What you are asked to do: Print only the lines below, from the very first to the one containing "const a = -k", exactly as they stand. Do not print pictures.
[Start of Attachment]
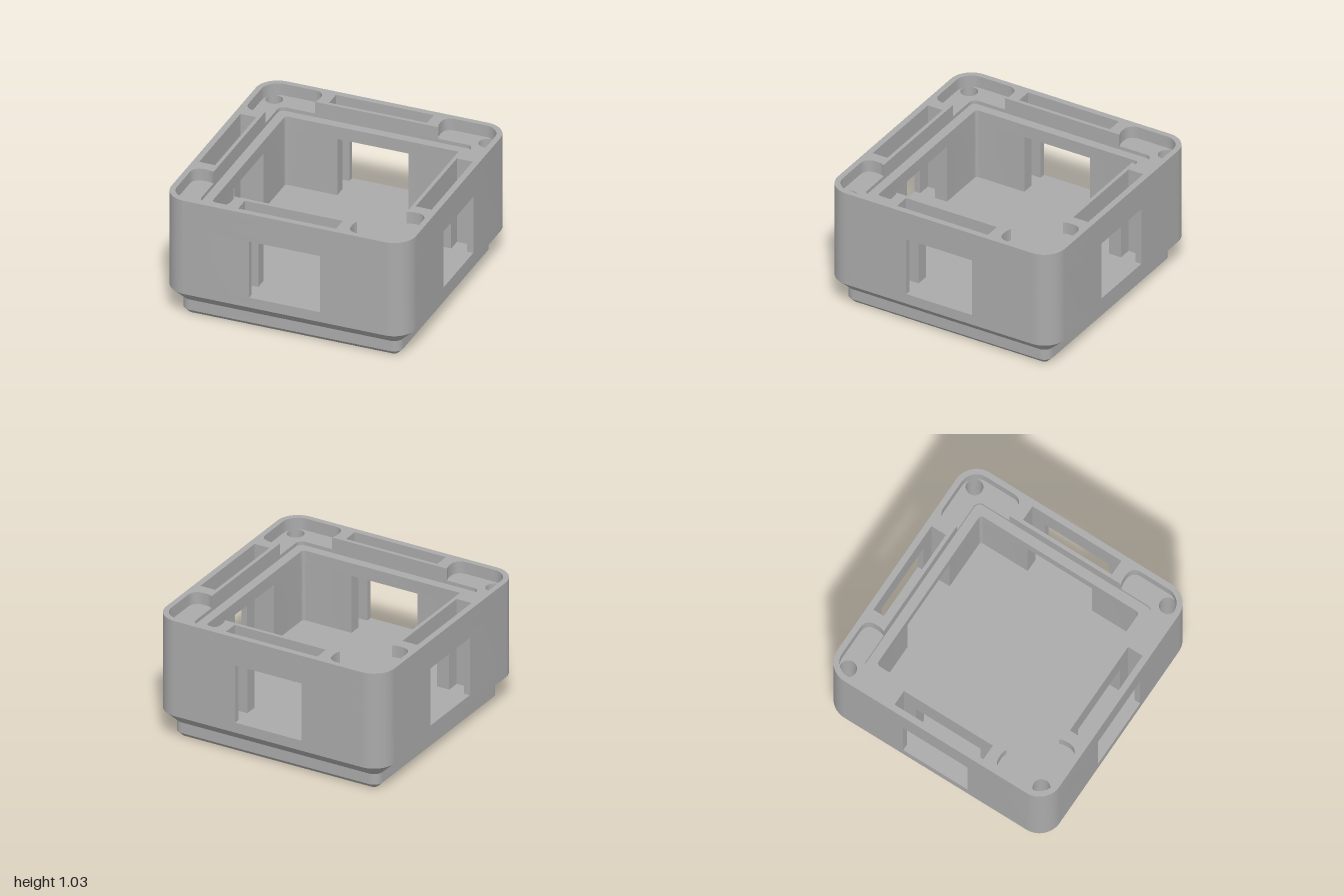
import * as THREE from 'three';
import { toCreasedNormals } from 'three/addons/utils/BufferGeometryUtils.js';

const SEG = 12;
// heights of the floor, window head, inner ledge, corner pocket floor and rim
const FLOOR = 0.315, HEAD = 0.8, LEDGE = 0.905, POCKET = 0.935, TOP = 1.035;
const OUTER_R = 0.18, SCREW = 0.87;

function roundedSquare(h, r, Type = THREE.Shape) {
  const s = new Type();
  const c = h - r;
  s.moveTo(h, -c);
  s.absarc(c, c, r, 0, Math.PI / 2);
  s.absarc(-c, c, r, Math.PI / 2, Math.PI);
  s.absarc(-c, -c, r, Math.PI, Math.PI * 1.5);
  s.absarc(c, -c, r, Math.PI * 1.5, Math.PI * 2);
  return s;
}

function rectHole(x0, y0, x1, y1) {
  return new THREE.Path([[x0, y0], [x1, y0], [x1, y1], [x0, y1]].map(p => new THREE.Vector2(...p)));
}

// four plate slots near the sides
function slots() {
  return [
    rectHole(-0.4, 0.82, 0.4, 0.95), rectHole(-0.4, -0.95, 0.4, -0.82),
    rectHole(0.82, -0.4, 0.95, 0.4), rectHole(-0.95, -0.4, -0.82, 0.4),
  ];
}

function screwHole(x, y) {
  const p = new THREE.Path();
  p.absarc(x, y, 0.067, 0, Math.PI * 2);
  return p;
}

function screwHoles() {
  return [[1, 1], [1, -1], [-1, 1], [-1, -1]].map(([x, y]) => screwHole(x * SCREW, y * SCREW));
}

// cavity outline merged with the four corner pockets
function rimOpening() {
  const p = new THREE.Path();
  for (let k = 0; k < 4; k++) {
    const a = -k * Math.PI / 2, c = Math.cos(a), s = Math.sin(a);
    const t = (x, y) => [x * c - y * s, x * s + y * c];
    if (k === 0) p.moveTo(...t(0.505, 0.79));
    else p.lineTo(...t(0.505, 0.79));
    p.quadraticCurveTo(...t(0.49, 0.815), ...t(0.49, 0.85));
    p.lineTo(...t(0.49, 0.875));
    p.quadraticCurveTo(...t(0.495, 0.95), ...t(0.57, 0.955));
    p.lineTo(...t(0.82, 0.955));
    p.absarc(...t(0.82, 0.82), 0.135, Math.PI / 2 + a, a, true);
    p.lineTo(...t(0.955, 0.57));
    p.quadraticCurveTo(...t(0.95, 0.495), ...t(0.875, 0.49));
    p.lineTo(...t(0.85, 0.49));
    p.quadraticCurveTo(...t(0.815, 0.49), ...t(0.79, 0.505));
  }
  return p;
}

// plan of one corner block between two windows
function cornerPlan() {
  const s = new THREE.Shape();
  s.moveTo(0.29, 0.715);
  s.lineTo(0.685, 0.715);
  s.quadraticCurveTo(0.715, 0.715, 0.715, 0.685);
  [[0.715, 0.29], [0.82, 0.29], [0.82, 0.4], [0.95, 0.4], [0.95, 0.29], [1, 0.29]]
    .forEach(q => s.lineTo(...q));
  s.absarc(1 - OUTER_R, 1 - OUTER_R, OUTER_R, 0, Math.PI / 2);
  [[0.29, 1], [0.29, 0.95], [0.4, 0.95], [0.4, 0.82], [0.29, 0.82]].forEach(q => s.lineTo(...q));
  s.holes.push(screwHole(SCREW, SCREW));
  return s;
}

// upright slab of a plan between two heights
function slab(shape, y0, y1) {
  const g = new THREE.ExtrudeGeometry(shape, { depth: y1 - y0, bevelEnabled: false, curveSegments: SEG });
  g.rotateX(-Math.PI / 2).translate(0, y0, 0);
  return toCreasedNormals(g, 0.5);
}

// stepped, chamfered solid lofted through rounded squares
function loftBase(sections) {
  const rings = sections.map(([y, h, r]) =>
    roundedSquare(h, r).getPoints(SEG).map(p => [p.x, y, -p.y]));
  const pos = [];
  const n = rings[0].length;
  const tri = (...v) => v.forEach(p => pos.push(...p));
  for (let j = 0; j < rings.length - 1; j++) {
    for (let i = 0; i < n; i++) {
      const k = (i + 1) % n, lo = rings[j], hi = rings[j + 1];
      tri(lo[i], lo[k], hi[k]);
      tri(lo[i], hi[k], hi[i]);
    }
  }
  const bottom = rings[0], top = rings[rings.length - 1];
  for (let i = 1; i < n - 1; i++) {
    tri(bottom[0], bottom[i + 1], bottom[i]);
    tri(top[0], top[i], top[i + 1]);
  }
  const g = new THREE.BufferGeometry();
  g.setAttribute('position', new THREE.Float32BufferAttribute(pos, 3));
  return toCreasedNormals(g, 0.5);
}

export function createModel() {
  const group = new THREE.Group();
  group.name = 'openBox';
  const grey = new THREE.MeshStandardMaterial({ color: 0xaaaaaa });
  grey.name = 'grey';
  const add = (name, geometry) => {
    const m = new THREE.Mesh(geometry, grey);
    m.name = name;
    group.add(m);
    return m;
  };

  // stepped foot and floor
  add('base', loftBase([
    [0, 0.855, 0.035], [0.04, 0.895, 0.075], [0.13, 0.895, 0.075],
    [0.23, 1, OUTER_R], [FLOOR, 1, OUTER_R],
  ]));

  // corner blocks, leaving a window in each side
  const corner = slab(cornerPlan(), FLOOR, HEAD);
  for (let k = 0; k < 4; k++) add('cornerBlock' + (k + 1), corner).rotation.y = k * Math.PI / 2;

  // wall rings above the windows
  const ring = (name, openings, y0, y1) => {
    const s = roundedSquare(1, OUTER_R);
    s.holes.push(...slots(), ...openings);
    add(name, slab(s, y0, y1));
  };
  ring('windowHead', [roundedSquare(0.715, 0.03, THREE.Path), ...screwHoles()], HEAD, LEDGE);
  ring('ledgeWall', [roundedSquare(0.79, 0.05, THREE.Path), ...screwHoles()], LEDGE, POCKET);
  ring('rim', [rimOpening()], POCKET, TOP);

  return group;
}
[End of Attachment]
Result:
import * as THREE from 'three';
import { toCreasedNormals } from 'three/addons/utils/BufferGeometryUtils.js';

const SEG = 12;
// heights of the floor, window head, inner ledge, corner pocket floor and rim
const FLOOR = 0.315, HEAD = 0.8, LEDGE = 0.905, POCKET = 0.935, TOP = 1.035;
const OUTER_R = 0.18, SCREW = 0.87;

function roundedSquare(h, r, Type = THREE.Shape) {
  const s = new Type();
  const c = h - r;
  s.moveTo(h, -c);
  s.absarc(c, c, r, 0, Math.PI / 2);
  s.absarc(-c, c, r, Math.PI / 2, Math.PI);
  s.absarc(-c, -c, r, Math.PI, Math.PI * 1.5);
  s.absarc(c, -c, r, Math.PI * 1.5, Math.PI * 2);
  return s;
}

function rectHole(x0, y0, x1, y1) {
  return new THREE.Path([[x0, y0], [x1, y0], [x1, y1], [x0, y1]].map(p => new THREE.Vector2(...p)));
}

// four plate slots near the sides
function slots() {
  return [
    rectHole(-0.4, 0.82, 0.4, 0.95), rectHole(-0.4, -0.95, 0.4, -0.82),
    rectHole(0.82, -0.4, 0.95, 0.4), rectHole(-0.95, -0.4, -0.82, 0.4),
  ];
}

function screwHole(x, y) {
  const p = new THREE.Path();
  p.absarc(x, y, 0.067, 0, Math.PI * 2);
  return p;
}

function screwHoles() {
  return [[1, 1], [1, -1], [-1, 1], [-1, -1]].map(([x, y]) => screwHole(x * SCREW, y * SCREW));
}

// cavity outline merged with the four corner pockets
function rimOpening() {
  const p = new THREE.Path();
  for (let k = 0; k < 4; k++) {
    const a = -k * Math.PI / 2, c = Math.cos(a), s = Math.sin(a);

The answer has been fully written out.